(In the background)    Dorothy Fratt   : untitled 1987 - (right)    Ellsworth Kelly   : "Triangel II, Dark gray with white", 1977

(In the background) Dorothy Fratt: untitled 1987 - (right) Ellsworth Kelly: "Triangel II, Dark gray with white", 1977

Thomas Lenk   : "Schichtung" around 1971

Thomas Lenk: "Schichtung" around 1971

 

Key elements and representative artists

 

Today’s Biedermann collection consists in particular of works on Black by artists as diverse as Manolo Ballesteros, Ellsworth Kelly, Gerhard Langenfeld, Thomas Lenk, François Morellet, Nunzio, Felix Schlenker and Turi Simeti. And more figurative works such as those by Pizzi Cannella and Piero Ruggeri, for whom Black is above all emotion and vibration.

 
Gerhard Langenfeld : " 50 Farbtafeln ", 2005 (In the back) and Reiner Seliger: " Pallone giallo ", 2010 (In foreground)

Gerhard Langenfeld: "50 Farbtafeln", 2005 (In the back) and Reiner Seliger: "Pallone giallo", 2010 (In foreground)

(To the left)  Alessandro Mendini : " Poltrona di Proust " (1996) - (In the back)  Ralph Fleck : " Still life with Trophy II " (1987)

(To the left) Alessandro Mendini: "Poltrona di Proust" (1996) - (In the back) Ralph Fleck: "Still life with Trophy II" (1987)

Heidi Gerullis :  untitled , 2015 (In the back) -  Gianni Dessi : " Tutto tondo " 2007-2010 (In foreground)

Heidi Gerullis: untitled, 2015 (In the back) - Gianni Dessi: "Tutto tondo" 2007-2010 (In foreground)

Two works by  Axel Anklam

Two works by Axel Anklam

 

Light brings the colour to life in, among others, the works of Karl Gerstner, Helmut Middendorf, Pino Pinelli, Gert Riel, Stefan Rohrer and Sibylle Wagner, whose intensely polychrome work and bold ontrasts splash across the white stucco and cymatium moulding of the exhibition rooms. This vibrancy is offset by paintings from the German avant-garde movement at the end of the 1960s by artists such as Günter Fruhtrunk, Winfred Gaul, Otto Herbert Hajek, Georg Karl Pfahler, Lothar Quinte and the organic, vibrant and intensely bright universe of Dorothy Fratt. The fertile confluence of Streetart and Pop Art of Keith Haring’s works.
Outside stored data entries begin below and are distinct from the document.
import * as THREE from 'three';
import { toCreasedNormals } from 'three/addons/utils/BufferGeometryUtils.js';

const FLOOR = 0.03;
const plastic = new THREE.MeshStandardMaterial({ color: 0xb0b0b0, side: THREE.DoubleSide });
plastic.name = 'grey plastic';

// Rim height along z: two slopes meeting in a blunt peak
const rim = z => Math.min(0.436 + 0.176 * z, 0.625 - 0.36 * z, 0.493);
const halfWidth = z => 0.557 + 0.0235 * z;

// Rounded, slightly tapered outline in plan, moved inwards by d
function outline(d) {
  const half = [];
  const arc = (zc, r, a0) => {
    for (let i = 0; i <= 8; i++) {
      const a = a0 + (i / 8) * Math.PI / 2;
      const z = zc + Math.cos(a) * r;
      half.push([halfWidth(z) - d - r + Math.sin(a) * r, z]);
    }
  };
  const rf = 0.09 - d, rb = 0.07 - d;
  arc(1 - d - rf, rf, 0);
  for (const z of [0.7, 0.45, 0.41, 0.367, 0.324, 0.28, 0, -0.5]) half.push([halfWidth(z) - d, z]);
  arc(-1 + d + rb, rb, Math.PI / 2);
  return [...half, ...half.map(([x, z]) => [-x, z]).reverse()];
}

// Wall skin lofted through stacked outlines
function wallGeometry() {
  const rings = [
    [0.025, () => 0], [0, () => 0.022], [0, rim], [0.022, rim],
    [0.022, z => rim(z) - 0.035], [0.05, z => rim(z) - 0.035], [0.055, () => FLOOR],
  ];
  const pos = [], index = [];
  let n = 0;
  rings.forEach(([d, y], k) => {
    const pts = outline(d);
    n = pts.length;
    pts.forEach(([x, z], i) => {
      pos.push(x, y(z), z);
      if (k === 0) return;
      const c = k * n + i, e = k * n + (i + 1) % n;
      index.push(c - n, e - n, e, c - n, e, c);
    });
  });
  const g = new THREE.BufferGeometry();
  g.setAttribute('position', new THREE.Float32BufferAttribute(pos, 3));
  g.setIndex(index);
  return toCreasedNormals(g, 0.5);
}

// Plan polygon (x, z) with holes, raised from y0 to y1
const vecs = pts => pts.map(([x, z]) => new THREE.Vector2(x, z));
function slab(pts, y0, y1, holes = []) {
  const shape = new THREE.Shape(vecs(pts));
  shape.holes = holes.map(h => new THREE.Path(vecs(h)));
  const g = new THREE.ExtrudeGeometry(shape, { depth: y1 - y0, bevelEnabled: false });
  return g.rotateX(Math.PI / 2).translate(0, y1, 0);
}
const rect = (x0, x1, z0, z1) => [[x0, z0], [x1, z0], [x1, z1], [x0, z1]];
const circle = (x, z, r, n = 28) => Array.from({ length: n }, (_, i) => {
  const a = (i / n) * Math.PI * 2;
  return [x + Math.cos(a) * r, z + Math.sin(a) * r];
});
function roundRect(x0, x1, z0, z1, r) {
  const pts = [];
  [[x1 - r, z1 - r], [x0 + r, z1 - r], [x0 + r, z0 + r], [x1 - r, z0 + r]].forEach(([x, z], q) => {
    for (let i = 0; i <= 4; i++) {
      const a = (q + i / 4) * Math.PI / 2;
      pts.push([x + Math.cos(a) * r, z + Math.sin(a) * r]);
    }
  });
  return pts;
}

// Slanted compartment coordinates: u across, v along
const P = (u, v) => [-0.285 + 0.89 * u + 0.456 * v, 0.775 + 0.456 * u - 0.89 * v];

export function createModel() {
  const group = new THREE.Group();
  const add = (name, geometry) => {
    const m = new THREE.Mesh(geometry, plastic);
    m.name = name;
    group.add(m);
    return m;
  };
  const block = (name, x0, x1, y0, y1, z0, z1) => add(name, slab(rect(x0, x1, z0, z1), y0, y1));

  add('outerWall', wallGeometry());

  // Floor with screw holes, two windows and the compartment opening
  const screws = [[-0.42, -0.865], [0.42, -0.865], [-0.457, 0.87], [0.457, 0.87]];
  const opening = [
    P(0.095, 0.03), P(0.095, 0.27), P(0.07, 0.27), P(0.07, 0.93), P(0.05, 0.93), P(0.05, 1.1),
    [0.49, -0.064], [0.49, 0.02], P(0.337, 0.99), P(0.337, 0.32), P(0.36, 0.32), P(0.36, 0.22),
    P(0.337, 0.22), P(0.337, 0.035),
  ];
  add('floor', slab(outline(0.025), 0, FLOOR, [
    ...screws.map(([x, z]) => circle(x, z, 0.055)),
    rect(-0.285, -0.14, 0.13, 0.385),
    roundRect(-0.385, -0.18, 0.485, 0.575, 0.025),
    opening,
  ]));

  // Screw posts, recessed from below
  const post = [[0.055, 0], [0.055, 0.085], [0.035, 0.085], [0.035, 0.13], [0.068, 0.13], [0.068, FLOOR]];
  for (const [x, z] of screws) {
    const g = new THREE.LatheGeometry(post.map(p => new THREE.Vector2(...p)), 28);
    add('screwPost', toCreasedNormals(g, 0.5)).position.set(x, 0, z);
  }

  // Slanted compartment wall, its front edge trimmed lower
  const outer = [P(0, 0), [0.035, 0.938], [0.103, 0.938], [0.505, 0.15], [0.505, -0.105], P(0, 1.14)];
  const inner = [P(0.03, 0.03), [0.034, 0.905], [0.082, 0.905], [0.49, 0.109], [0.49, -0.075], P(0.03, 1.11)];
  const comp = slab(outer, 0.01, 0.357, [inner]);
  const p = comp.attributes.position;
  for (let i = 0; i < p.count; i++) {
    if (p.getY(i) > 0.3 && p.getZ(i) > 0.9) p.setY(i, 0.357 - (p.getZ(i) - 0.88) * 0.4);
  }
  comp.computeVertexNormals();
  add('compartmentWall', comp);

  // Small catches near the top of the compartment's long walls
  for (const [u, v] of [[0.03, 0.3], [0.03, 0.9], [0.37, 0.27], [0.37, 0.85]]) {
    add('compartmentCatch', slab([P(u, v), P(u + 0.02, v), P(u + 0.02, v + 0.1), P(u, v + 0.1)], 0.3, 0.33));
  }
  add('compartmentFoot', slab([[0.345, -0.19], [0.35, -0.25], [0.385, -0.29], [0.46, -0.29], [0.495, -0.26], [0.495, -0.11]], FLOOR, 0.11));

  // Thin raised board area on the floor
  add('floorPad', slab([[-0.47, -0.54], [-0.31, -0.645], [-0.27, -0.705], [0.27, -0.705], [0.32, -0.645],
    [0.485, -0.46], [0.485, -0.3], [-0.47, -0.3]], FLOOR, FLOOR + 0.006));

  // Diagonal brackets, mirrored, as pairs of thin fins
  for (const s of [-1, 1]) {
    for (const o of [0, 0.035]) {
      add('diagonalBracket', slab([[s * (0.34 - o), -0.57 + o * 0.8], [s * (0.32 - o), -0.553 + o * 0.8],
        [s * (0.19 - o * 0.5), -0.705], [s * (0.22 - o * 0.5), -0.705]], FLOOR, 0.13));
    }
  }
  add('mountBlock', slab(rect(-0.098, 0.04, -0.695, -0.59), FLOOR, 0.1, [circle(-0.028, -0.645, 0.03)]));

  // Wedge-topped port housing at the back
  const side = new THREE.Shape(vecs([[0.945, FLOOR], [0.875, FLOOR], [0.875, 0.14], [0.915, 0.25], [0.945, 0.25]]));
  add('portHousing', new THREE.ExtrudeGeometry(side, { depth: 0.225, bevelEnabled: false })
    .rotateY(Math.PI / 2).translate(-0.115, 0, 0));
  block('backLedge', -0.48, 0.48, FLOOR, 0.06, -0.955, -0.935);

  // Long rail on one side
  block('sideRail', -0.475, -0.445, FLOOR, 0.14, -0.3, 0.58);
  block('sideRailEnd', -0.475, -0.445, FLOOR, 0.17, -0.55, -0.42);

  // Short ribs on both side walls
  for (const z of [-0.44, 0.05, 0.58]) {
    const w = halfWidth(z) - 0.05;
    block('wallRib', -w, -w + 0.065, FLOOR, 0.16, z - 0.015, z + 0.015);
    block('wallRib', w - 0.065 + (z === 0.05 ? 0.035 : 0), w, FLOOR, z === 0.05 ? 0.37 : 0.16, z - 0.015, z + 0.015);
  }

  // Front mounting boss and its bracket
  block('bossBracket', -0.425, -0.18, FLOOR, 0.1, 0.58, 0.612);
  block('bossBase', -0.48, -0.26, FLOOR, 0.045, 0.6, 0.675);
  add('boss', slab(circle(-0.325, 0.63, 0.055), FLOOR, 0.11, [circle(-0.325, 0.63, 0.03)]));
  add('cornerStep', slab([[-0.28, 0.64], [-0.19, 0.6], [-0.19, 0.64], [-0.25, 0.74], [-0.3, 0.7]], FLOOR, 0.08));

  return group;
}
And contemporary ‘classics’ such as Gianni Dessi and Alessandro Mendini. But also artists from Baden-Württemberg’s current cultural scene, talents recognized beyond regional borders and up-and coming masters of tomorrow: Ralph Fleck, Heidi Gerullis, Emil Kiess, Erich Hauser, Martin Kasper and Reiner Seliger. And then the teatrum mundi of Michael von Brentano. The dramatic power of the colours and shapes painted by Louis de Mayo. The dialogues shaped by architecture and recollection of Maria Elena González. The sculpture trees, stones and animals of Jinmo Kang. The lines and organic forms of Bodo Korsig. The ‘deconstructions’ inspired by Sebastian Kung. The animated geometry, powerful, colourful and serene breath of Camill Leberer. The free universe of Luigi Mainolfi, whose works take possession of space as strange and fascinating beings, flocks of living sculptures ready for take-off. And also Michael Müller, Hubert Rieber, Roland Schauls, Felix Schlenker, James Westwater, Axel Anklam, Alfonso Hüppi, Paul Schwer, Tony Cragg, Masayuki Koorida, Nika Neelova, Albi Maier, Thomas Putze, Angela Flaig, Zeljko Rusic, Hubert Rieber, Jo Winter, Jáchym Fleig...

Works, themed exhibitions and artists are presented and discovered through exhibitions organized by MUSEUMART.PLUS.

For more information:
‘Selection. Einblicke in die Sammlung Biedermann. Insights into the Biedermann Collection’, published by modo Verlag GmbH in Freiburg i. B.